• [Your task]
In the records that follow, count the lines where the string "bottom" appears, and give the count with nothing added.

Source texts of formatted documents:
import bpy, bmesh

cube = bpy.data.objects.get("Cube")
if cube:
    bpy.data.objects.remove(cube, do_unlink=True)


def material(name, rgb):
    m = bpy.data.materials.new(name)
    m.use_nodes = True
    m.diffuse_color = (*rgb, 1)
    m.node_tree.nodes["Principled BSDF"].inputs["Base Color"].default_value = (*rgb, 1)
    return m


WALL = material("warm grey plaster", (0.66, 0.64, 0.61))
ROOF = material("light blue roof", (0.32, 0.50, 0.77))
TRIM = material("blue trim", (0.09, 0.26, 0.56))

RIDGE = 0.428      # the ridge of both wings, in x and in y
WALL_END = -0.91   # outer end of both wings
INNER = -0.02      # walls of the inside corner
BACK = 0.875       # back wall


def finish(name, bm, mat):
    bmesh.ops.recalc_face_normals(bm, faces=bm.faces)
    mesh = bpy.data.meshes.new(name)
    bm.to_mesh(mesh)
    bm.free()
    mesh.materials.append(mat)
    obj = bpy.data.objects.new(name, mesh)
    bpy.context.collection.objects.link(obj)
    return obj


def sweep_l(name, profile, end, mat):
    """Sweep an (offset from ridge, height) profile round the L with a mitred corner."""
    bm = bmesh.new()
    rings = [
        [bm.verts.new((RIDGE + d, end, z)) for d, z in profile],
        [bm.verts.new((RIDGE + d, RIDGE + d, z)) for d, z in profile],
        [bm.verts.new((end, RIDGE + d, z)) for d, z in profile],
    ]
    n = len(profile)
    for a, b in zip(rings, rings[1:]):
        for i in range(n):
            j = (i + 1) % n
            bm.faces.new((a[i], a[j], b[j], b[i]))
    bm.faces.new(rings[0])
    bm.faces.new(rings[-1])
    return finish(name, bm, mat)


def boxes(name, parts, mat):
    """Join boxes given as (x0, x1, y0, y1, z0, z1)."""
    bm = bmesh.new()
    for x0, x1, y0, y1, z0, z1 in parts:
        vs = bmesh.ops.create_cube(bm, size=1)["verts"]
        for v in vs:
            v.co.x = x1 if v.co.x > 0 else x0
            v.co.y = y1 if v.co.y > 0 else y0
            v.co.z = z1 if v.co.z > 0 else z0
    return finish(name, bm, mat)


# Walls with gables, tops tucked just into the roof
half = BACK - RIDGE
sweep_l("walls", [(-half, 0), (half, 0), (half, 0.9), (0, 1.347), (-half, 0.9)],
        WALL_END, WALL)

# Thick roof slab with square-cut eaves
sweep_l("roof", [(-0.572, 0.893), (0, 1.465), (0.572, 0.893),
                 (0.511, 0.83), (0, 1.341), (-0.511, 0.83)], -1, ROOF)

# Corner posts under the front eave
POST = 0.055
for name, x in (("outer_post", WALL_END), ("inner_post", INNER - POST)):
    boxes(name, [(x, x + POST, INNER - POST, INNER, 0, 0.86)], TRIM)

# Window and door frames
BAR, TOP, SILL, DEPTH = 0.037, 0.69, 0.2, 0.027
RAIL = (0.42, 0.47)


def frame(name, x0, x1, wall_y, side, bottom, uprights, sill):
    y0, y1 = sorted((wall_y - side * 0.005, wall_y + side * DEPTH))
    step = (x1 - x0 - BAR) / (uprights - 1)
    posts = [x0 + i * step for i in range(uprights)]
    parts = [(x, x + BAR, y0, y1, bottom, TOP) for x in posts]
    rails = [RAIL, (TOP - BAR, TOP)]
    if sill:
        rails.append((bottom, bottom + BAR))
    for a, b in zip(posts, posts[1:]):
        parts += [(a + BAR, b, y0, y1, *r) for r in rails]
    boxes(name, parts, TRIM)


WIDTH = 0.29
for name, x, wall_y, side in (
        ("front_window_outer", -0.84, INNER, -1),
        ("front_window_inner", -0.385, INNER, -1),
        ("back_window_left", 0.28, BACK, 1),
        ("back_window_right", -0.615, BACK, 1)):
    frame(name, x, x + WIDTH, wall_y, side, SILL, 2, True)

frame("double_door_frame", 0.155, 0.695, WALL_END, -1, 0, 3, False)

• [Task output]
3